S. African teen drifts for crowds on homemade bike

STORY: This is the "Wheelz N Smoke" arena on the outskirts of Johannesburg.

No prizes for guessing why it's called that.

Engines roar and tires squeal as South African drivers drift, or spin, round corners to the delight of the crowd.

On the sidelines waits 15-year-old Mzwakhe Ngwenya.

He's here to show that you don't need four wheels to pull off some tricks.

"I'm happy that we are now spinning in front of a crowd, we don’t only spin in our township anymore but we can now be seen by other people."

The monthly "Revved up Sunday" event is usually reserved for cars.

But it's just added a stunt bike exhibition for younger participants to show off their skills.

Sphe Ndlovu is one of the more seasoned drivers.

“I'm really impressed by what I see, this is where I also started because I had love for BMW cars as a kid. At that age I didn’t have access to a car but if they have passion, they will also make it one day. “

Drifting, or spinning, is a technique where the back tires lose traction as momentum propels a vehicle around a corner.

Ngwenya practices with his friends in a township in Johannesburg's east.

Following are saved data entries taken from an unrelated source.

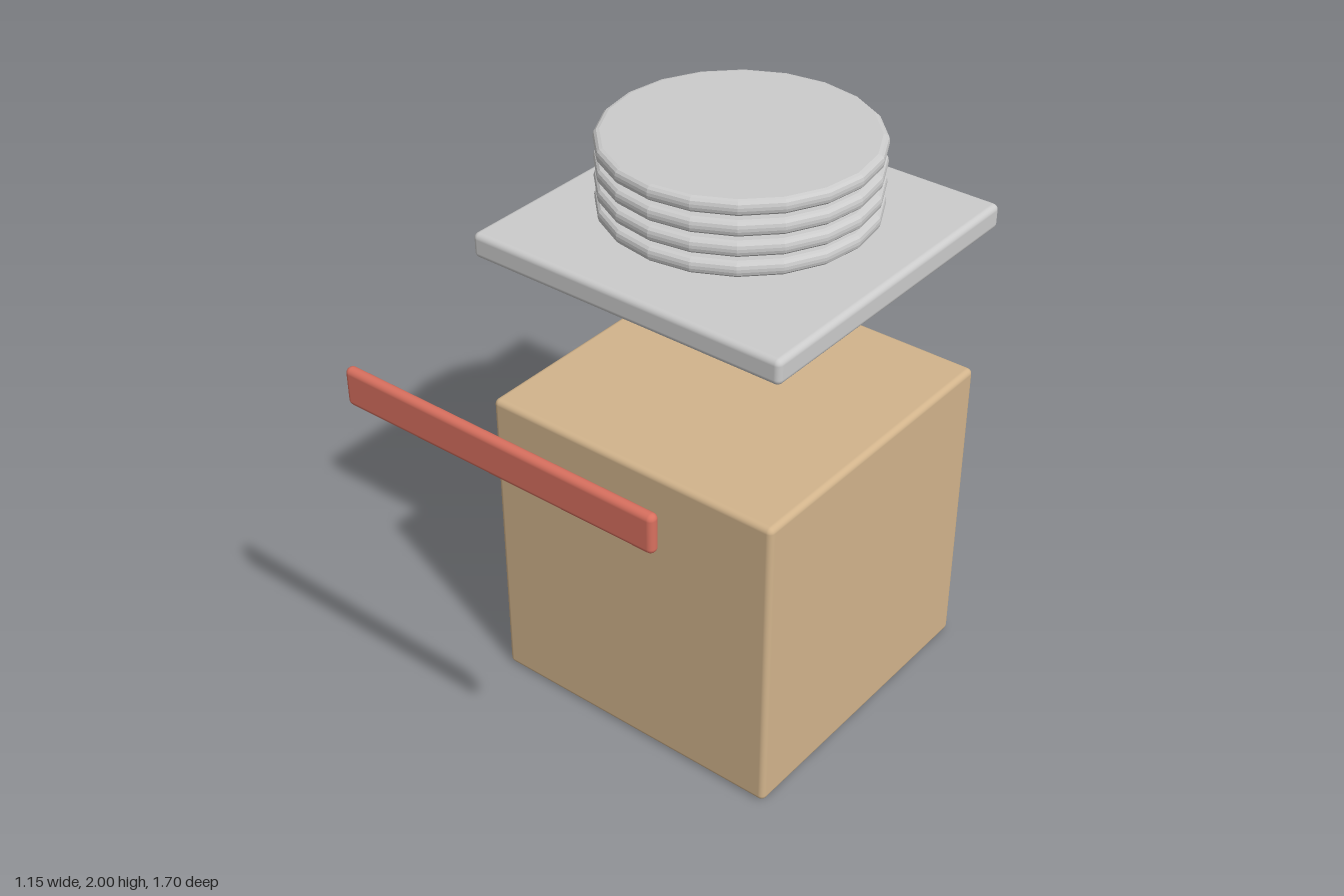
import * as THREE from 'three';
import { RoundedBoxGeometry } from 'three/addons/geometries/RoundedBoxGeometry.js';

const CENTER_Z = -0.277;

export function createModel() {
  const model = new THREE.Group();
  const grey = new THREE.MeshStandardMaterial({ color: 0xcccccc });
  const facetedGrey = new THREE.MeshStandardMaterial({ color: 0xcccccc, flatShading: true });
  const tan = new THREE.MeshStandardMaterial({ color: 0xd2b48c });
  const red = new THREE.MeshStandardMaterial({ color: 0xd9705f });

  const add = (name, geometry, material, x, y, z) => {
    const mesh = new THREE.Mesh(geometry, material);
    mesh.name = name;
    mesh.position.set(x, y, z);
    model.add(mesh);
  };

  // Softly bevelled crate
  add('crate', new RoundedBoxGeometry(1.1, 1.106, 1.106, 3, 0.02), tan, 0, 0.553, CENTER_Z);

  // Square lid floating over the crate
  add('lid', new RoundedBoxGeometry(1.146, 0.085, 1.146, 3, 0.02), grey, 0, 1.667, CENTER_Z);

  // Thin strip floating in front
  add('frontStrip', new RoundedBoxGeometry(1.146, 0.128, 0.038, 3, 0.0185), red, 0, 1.445, 0.83);

  // Stack of separate twenty-sided discs with rounded rims
  const radius = 0.44, half = 0.025, bevel = 0.02;
  const profile = [new THREE.Vector2(0, -half)];
  const arc = (cy, start) => {
    for (let i = 0; i <= 3; i++) {
      const a = start + (i / 3) * Math.PI / 2;
      profile.push(new THREE.Vector2(radius - bevel + bevel * Math.cos(a), cy + bevel * Math.sin(a)));
    }
  };
  arc(-half + bevel, -Math.PI / 2);
  arc(half - bevel, 0);
  profile.push(new THREE.Vector2(0, half));
  const discGeometry = new THREE.LatheGeometry(profile, 20);
  for (let i = 0; i < 4; i++) {
    add(`disc${i + 1}`, discGeometry, facetedGrey, 0, 1.778 + i * 0.0657, CENTER_Z - 0.001);
  }

  return model;
}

He's part of a club that encourages young boys to fix up old bikes and learn tricks.

The aim is to keep them away from crime and gangs.

“What I love about spinning bikes is that when we are bored and not doing anything, we don’t get into trouble but we spin and I love that it makes me happy.”

Ngwenya's club, the Seven K Stunt Bicycle Foundation, started during the global health crisis.

At the time exercise was one of the only reasons people were allowed to leave their homes.

For Ngwenya it has become a passion.

The teenager saved up three months of school spending money, a little under $140, to build his bike from spare parts.

Now he dreams of heading for a bigger stage.

One day, he says, he wants to race in the Tour de France.